**Description of the task**
In your copy, include no images and return each entry exactly as written.

The data: Begin

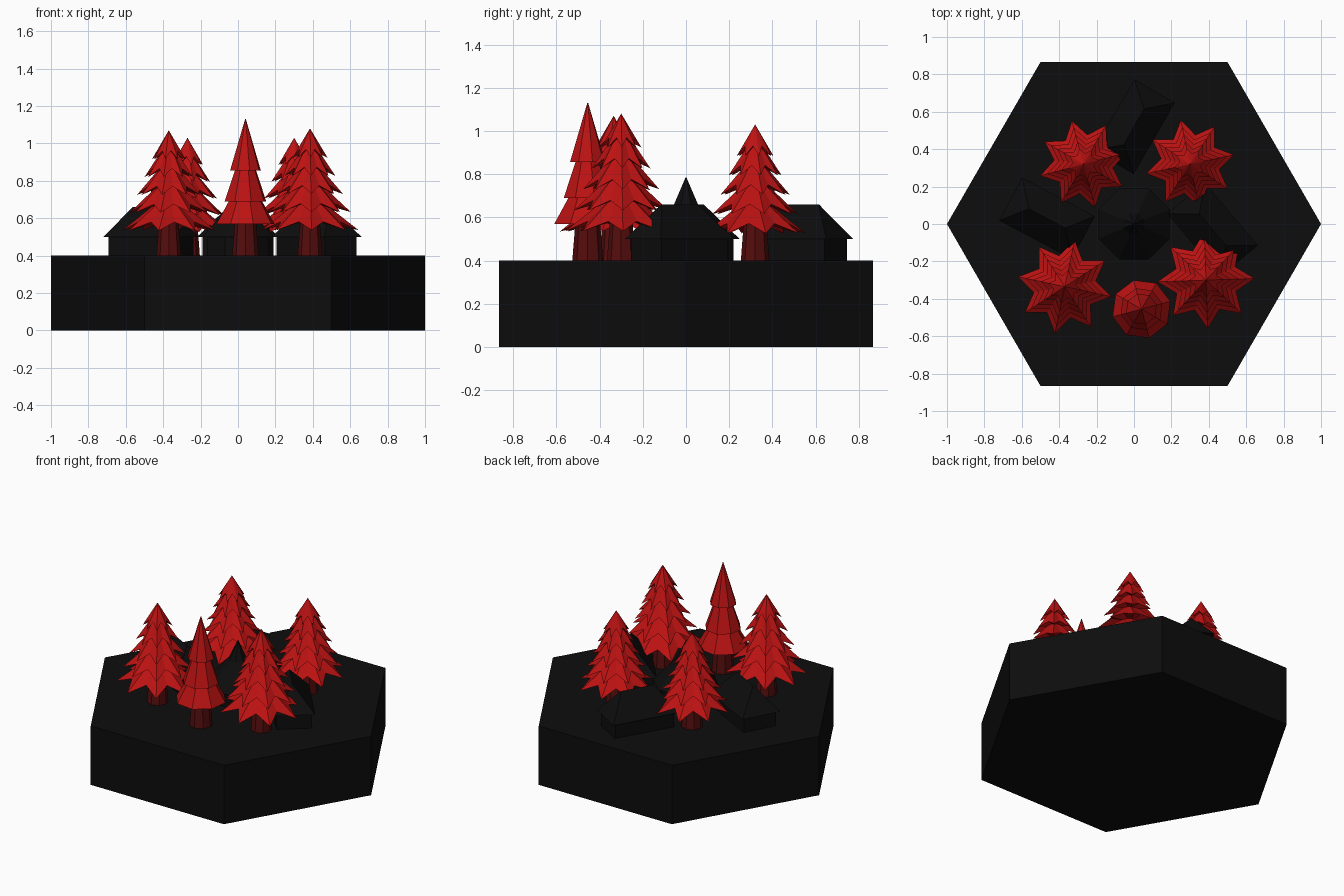
import bpy, bmesh, math
from mathutils import Matrix

cube = bpy.data.objects.get("Cube")
if cube:
    bpy.data.objects.remove(cube, do_unlink=True)

GROUND = 0.4


def material(name, color):
    m = bpy.data.materials.new(name)
    m.use_nodes = True
    rgba = (*color, 1)
    m.diffuse_color = rgba
    m.node_tree.nodes["Principled BSDF"].inputs["Base Color"].default_value = rgba
    return m


black = material("matte black", (0.004, 0.004, 0.004))
red = material("foliage red", (0.5, 0.006, 0.006))
maroon = material("trunk maroon", (0.09, 0.004, 0.004))


def make(name, bm, mat, x=0, y=0, z=0, turn=0):
    bmesh.ops.recalc_face_normals(bm, faces=bm.faces)
    mesh = bpy.data.meshes.new(name)
    bm.to_mesh(mesh)
    bm.free()
    mesh.materials.append(mat)
    ob = bpy.data.objects.new(name, mesh)
    ob.matrix_world = Matrix.Translation((x, y, z)) @ Matrix.Rotation(math.radians(turn), 4, 'Z')
    bpy.context.collection.objects.link(ob)
    return ob


def lathe(bm, rings, sides):
    """Flat-sided solid from (radius, height) rings."""
    loops = []
    for r, z in rings:
        loops.append([bm.verts.new((r * math.cos(math.tau * i / sides),
                                    r * math.sin(math.tau * i / sides), z))
                      for i in range(sides)])
    for a, b in zip(loops, loops[1:]):
        for i in range(sides):
            j = (i + 1) % sides
            bm.faces.new((a[i], a[j], b[j], b[i]))
    bm.faces.new(loops[0])
    bm.faces.new(loops[-1])


def star_tier(bm, radius, tip_z, apex_z, points=8):
    """Pleated cone with drooping tips and raised notches."""
    apex = bm.verts.new((0, 0, apex_z))
    under = bm.verts.new((0, 0, tip_z + 0.3 * (apex_z - tip_z)))
    ring = []
    for i in range(points * 2):
        a = math.pi * i / points
        notch = i % 2
        r = radius * (0.66 if notch else 1)
        z = tip_z + (0.045 if notch else 0)
        ring.append(bm.verts.new((r * math.cos(a), r * math.sin(a), z)))
    for i, v in enumerate(ring):
        w = ring[(i + 1) % len(ring)]
        bm.faces.new((apex, v, w))
        bm.faces.new((under, w, v))


def trunk(name, x, y, radius, height):
    bm = bmesh.new()
    lathe(bm, [(radius * 1.1, 0), (radius * 0.85, height)], 8)
    make(name, bm, maroon, x, y, GROUND)


def star_tree(name, x, y, height, radius, turn):
    trunk(name + "_trunk", x, y, 0.06, 0.2)
    bm = bmesh.new()
    tiers = 5
    for i in range(tiers):
        t = i / (tiers - 1)
        tip = height * (0.2 + 0.57 * t)
        apex = height if i == tiers - 1 else tip + height * 0.3
        star_tier(bm, radius * (1 - 0.64 * t), tip, apex)
    make(name + "_foliage", bm, red, x, y, GROUND, turn)


def hut(name, x, y, turn, length=0.22, width=0.13):
    # Walls
    bm = bmesh.new()
    bmesh.ops.create_cube(bm, size=1)
    for v in bm.verts:
        v.co.x *= 2 * (length - 0.02)
        v.co.y *= 2 * (width - 0.02)
        v.co.z = (v.co.z + 0.5) * 0.11
    make(name + "_walls", bm, black, x, y, GROUND, turn)
    # Hipped roof
    bm = bmesh.new()
    eave = [bm.verts.new((sx * length, sy * width, 0.1))
            for sx, sy in ((-1, -1), (1, -1), (1, 1), (-1, 1))]
    a = bm.verts.new((0.11 - length, 0, 0.26))
    b = bm.verts.new((length - 0.11, 0, 0.26))
    for f in ((eave[0], eave[1], b, a), (eave[2], eave[3], a, b),
              (eave[1], eave[2], b), (eave[3], eave[0], a), eave):
        bm.faces.new(f)
    make(name + "_roof", bm, black, x, y, GROUND, turn)


# Hexagonal base
bm = bmesh.new()
lathe(bm, [(1, 0), (1, GROUND)], 6)
make("hexagon_base", bm, black)

# Huts around a central pavilion
hut("right_hut", -0.465, 0.03, -28)
hut("left_hut", 0.42, -0.03, -50)
hut("back_hut", 0, 0.52, 60, 0.22, 0.125)

bm = bmesh.new()
lathe(bm, [(0.18, 0), (0.18, 0.11)], 8)
make("pavilion_walls", bm, black, 0, 0, GROUND, 22.5)
bm = bmesh.new()
lathe(bm, [(0.205, 0.1), (0.06, 0.26), (0.002, 0.385)], 8)
make("pavilion_roof", bm, black, 0, 0, GROUND, 22.5)

# Pleated trees
star_tree("front_right_tree", -0.37, -0.335, 0.67, 0.255, -12)
star_tree("front_left_tree", 0.385, -0.30, 0.68, 0.26, 2)
star_tree("back_right_tree", -0.27, 0.32, 0.63, 0.24, 15)
star_tree("back_left_tree", 0.30, 0.32, 0.63, 0.24, 12)

# Round layered tree in front
X, Y = 0.04, -0.455
trunk("front_tree_trunk", X, Y, 0.065, 0.2)
bm = bmesh.new()
for rings in ([(0.16, 0.17), (0.07, 0.33)],
              [(0.115, 0.29), (0.05, 0.48)],
              [(0.085, 0.455), (0.002, 0.73)]):
    lathe(bm, rings, 8)
make("front_tree_foliage", bm, red, X, Y, GROUND, 15)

The data: End

**Answer area**
import bpy, bmesh, math
from mathutils import Matrix

cube = bpy.data.objects.get("Cube")
if cube:
    bpy.data.objects.remove(cube, do_unlink=True)

GROUND = 0.4


def material(name, color):
    m = bpy.data.materials.new(name)
    m.use_nodes = True
    rgba = (*color, 1)
    m.diffuse_color = rgba
    m.node_tree.nodes["Principled BSDF"].inputs["Base Color"].default_value = rgba
    return m


black = material("matte black", (0.004, 0.004, 0.004))
red = material("foliage red", (0.5, 0.006, 0.006))
maroon = material("trunk maroon", (0.09, 0.004, 0.004))


def make(name, bm, mat, x=0, y=0, z=0, turn=0):
    bmesh.ops.recalc_face_normals(bm, faces=bm.faces)
    mesh = bpy.data.meshes.new(name)
    bm.to_mesh(mesh)
    bm.free()
    mesh.materials.append(mat)
    ob = bpy.data.objects.new(name, mesh)
    ob.matrix_world = Matrix.Translation((x, y, z)) @ Matrix.Rotation(math.radians(turn), 4, 'Z')
    bpy.context.collection.objects.link(ob)
    return ob


def lathe(bm, rings, sides):
    """Flat-sided solid from (radius, height) rings."""
    loops = []
    for r, z in rings:
        loops.append([bm.verts.new((r * math.cos(math.tau * i / sides),
                                    r * math.sin(math.tau * i / sides), z))
                      for i in range(sides)])
    for a, b in zip(loops, loops[1:]):
        for i in range(sides):
            j = (i + 1) % sides
            bm.faces.new((a[i], a[j], b[j], b[i]))
    bm.faces.new(loops[0])
    bm.faces.new(loops[-1])


def star_tier(bm, radius, tip_z, apex_z, points=8):
    """Pleated cone with drooping tips and raised notches."""
    apex = bm.verts.new((0, 0, apex_z))
    under = bm.verts.new((0, 0, tip_z + 0.3 * (apex_z - tip_z)))
    ring = []
    for i in range(points * 2):
        a = math.pi * i / points
        notch = i % 2
        r = radius * (0.66 if notch else 1)
        z = tip_z + (0.045 if notch else 0)
        ring.append(bm.verts.new((r * math.cos(a), r * math.sin(a), z)))
    for i, v in enumerate(ring):
        w = ring[(i + 1) % len(ring)]
        bm.faces.new((apex, v, w))
        bm.faces.new((under, w, v))


def trunk(name, x, y, radius, height):
    bm = bmesh.new()
    lathe(bm, [(radius * 1.1, 0), (radius * 0.85, height)], 8)
    make(name, bm, maroon, x, y, GROUND)


def star_tree(name, x, y, height, radius, turn):
    trunk(name + "_trunk", x, y, 0.06, 0.2)
    bm = bmesh.new()
    tiers = 5
    for i in range(tiers):
        t = i / (tiers - 1)
        tip = height * (0.2 + 0.57 * t)
        apex = height if i == tiers - 1 else tip + height * 0.3
        star_tier(bm, radius * (1 - 0.64 * t), tip, apex)
    make(name + "_foliage", bm, red, x, y, GROUND, turn)


def hut(name, x, y, turn, length=0.22, width=0.13):
    # Walls
    bm = bmesh.new()
    bmesh.ops.create_cube(bm, size=1)
    for v in bm.verts:
        v.co.x *= 2 * (length - 0.02)
        v.co.y *= 2 * (width - 0.02)
        v.co.z = (v.co.z + 0.5) * 0.11
    make(name + "_walls", bm, black, x, y, GROUND, turn)
    # Hipped roof
    bm = bmesh.new()
    eave = [bm.verts.new((sx * length, sy * width, 0.1))
            for sx, sy in ((-1, -1), (1, -1), (1, 1), (-1, 1))]
    a = bm.verts.new((0.11 - length, 0, 0.26))
    b = bm.verts.new((length - 0.11, 0, 0.26))
    for f in ((eave[0], eave[1], b, a), (eave[2], eave[3], a, b),
              (eave[1], eave[2], b), (eave[3], eave[0], a), eave):
        bm.faces.new(f)
    make(name + "_roof", bm, black, x, y, GROUND, turn)


# Hexagonal base
bm = bmesh.new()
lathe(bm, [(1, 0), (1, GROUND)], 6)
make("hexagon_base", bm, black)

# Huts around a central pavilion
hut("right_hut", -0.465, 0.03, -28)
hut("left_hut", 0.42, -0.03, -50)
hut("back_hut", 0, 0.52, 60, 0.22, 0.125)

bm = bmesh.new()
lathe(bm, [(0.18, 0), (0.18, 0.11)], 8)
make("pavilion_walls", bm, black, 0, 0, GROUND, 22.5)
bm = bmesh.new()
lathe(bm, [(0.205, 0.1), (0.06, 0.26), (0.002, 0.385)], 8)
make("pavilion_roof", bm, black, 0, 0, GROUND, 22.5)

# Pleated trees
star_tree("front_right_tree", -0.37, -0.335, 0.67, 0.255, -12)
star_tree("front_left_tree", 0.385, -0.30, 0.68, 0.26, 2)
star_tree("back_right_tree", -0.27, 0.32, 0.63, 0.24, 15)
star_tree("back_left_tree", 0.30, 0.32, 0.63, 0.24, 12)

# Round layered tree in front
X, Y = 0.04, -0.455
trunk("front_tree_trunk", X, Y, 0.065, 0.2)
bm = bmesh.new()
for rings in ([(0.16, 0.17), (0.07, 0.33)],
              [(0.115, 0.29), (0.05, 0.48)],
              [(0.085, 0.455), (0.002, 0.73)]):
    lathe(bm, rings, 8)
make("front_tree_foliage", bm, red, X, Y, GROUND, 15)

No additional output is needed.